If you study Medicine from anywhere around the world outside of the United States (such as Caribbean medical schools, or Europe or South America), talk about the opportunities and salaries available in the US will surely surface. Internationally, the US is still viewed as the "land of opportunity" and it is appealing for those who have chosen to follow a career in Medicine. Unfortunately, however, there is a very complicated process involved in studying Medicine in the US and you will need much more than a plane ticket to enter the hospital system. This article covers some of the top 4 essential steps that you must take in order to learn how to adjust to the US Healthcare System if you are coming as an IMG.
Number 1: Start the Paperwork for Your J-1 Visa As Soon As Possible

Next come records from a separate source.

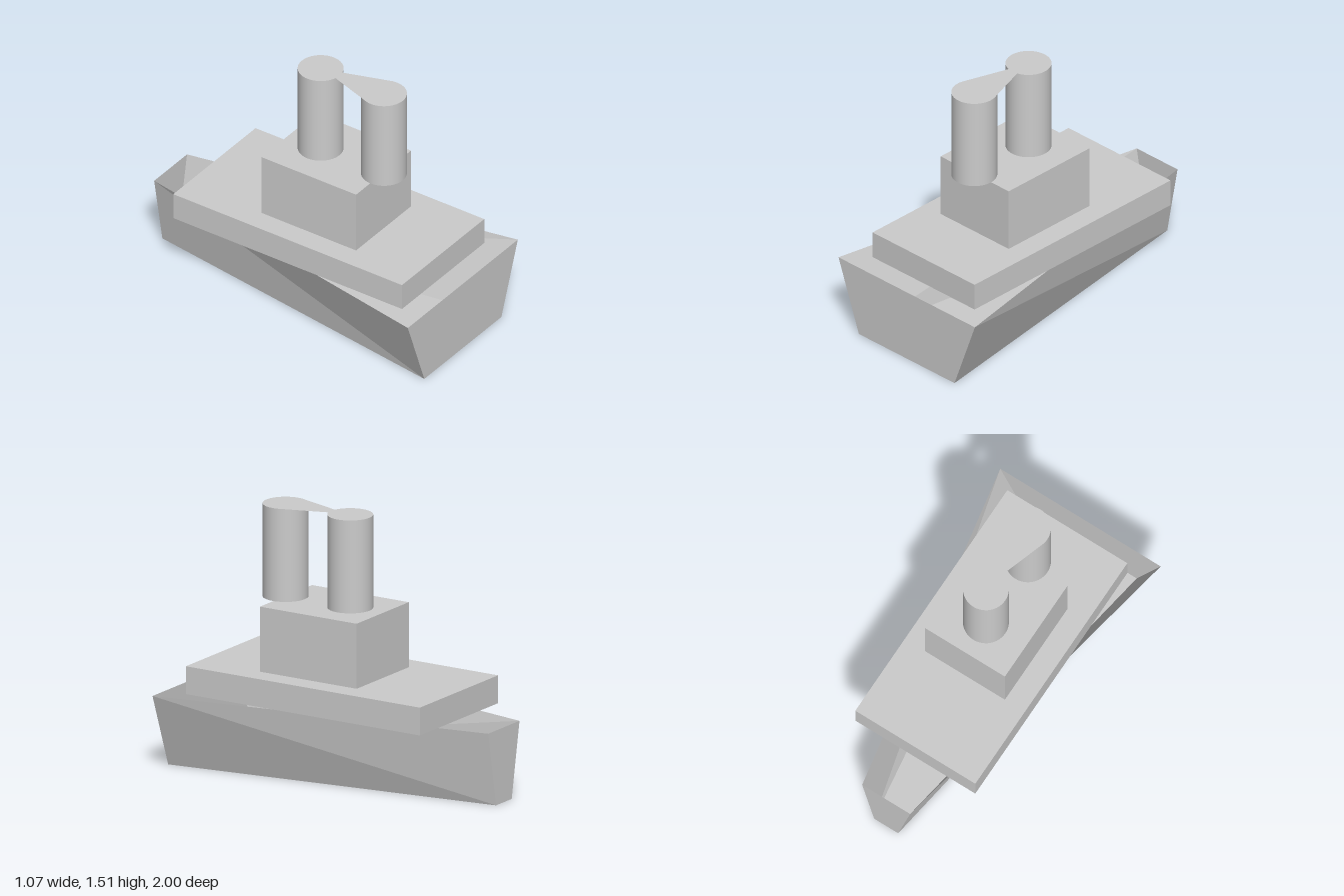
import * as THREE from 'three';

const grey = new THREE.MeshStandardMaterial({ color: 0xcccccc });
const thin = new THREE.MeshStandardMaterial({ color: 0xcccccc, side: THREE.DoubleSide });

function add(group, name, geometry, material = grey) {
  const mesh = new THREE.Mesh(geometry, material);
  mesh.name = name;
  group.add(mesh);
  return mesh;
}

// Box given by half width and its y and z ranges
function block(halfWidth, y0, y1, z0, z1) {
  return new THREE.BoxGeometry(halfWidth * 2, y1 - y0, z1 - z0)
    .translate(0, (y0 + y1) / 2, (z0 + z1) / 2);
}

// Open-topped hull: floor, two flared sides and two flat ends
function hullGeometry(height) {
  // Section order: top left, bottom left, bottom right, top right
  const section = (top, bottom, z) => [
    [top, height, z], [bottom, 0, z], [-bottom, 0, z], [-top, height, z],
  ];
  const back = section(0.16, 0.08, -1);
  const front = section(0.535, 0.375, 1);
  const points = [];
  const quad = (a, b, c, d) => points.push(...a, ...b, ...c, ...a, ...c, ...d);
  for (let i = 0; i < 3; i++) quad(front[i], front[i + 1], back[i + 1], back[i]);
  quad(front[3], front[2], front[1], front[0]);
  quad(...back);
  const geometry = new THREE.BufferGeometry();
  geometry.setAttribute('position', new THREE.Float32BufferAttribute(points, 3));
  geometry.computeVertexNormals();
  return geometry;
}

export function createModel() {
  const ship = new THREE.Group();
  ship.name = 'ship';

  add(ship, 'hull', hullGeometry(0.435), thin);
  add(ship, 'deck', block(0.4, 0.435, 0.597, -0.7, 0.865));
  add(ship, 'cabin', block(0.267, 0.597, 0.975, -0.19, 0.457));

  // Two funnels, the front one overhanging the cabin
  const base = 0.975, top = 1.515, radius = 0.129;
  for (const [name, z] of [['backFunnel', 0.027], ['frontFunnel', 0.46]]) {
    add(ship, name, new THREE.CylinderGeometry(radius, radius, top - base, 48)
      .translate(0, (base + top) / 2, z));
  }

  // Thin tapered sheet joining the funnel tops
  const web = new THREE.Shape([[-0.122, -0.42], [0.122, -0.42], [0.033, -0.15], [-0.033, -0.15]]
    .map(([x, y]) => new THREE.Vector2(x, y)));
  add(ship, 'funnelWeb', new THREE.ShapeGeometry(web)
    .rotateX(-Math.PI / 2).translate(0, top, 0), thin);

  return ship;
}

Do not have the false impression that because the US is such a large country, the government offices should have the available resources in place to process your applications quickly. If this is your first taste of the US, realize that the bureaucratic paperwork is considered to be a nightmare for a reason. Hospital administrators are notoriously slow for trying to complete paperwork for incoming students and may become a contributor to part of the problem. Many Residency Programs in the United States do not accommodate IMG candidates but as the doctor shortage continues to plague hospitals around the US, many programs now look for the strongest candidates internationally to fill the void. There is a good chance that the secretaries have never completed this paperwork before so it is up to you to try to contact them as many times as necessary to make sure that you have all your paperwork in order. A few of my Canadian friends were beginning Residency in the US and they did not get their J1-visas until 3 days before their Orientation Day after starting the process back in March. There is only a small window between Match Week and the start of most Residency Programs so make sure that you capitalize on all the time you have, otherwise you may lose your spot in the program.
Number 2: Review First Aid For the STEPs
This piece of advice can apply to both types of IMGs that can come and practice in the US. For those of you who studied and took all the STEP exams in order to qualify for a Residency position as well as those who have studied and practiced Medicine in their home countries and then who wish to transfer into the US System. The key piece to remember is US hospitals have different standards of care than any other country in the World. You may know what the EU recommends as management for an NSTEMI heart attack but that will be different in the way you must manage the patient in the United States. If you do not realize this before your start, it will become very hard for you to adjust to the system while you are working long days. Malpractice lawsuits do not discriminate between natives and non-natives so you may be dealing with a lot of new stress early on in your practice.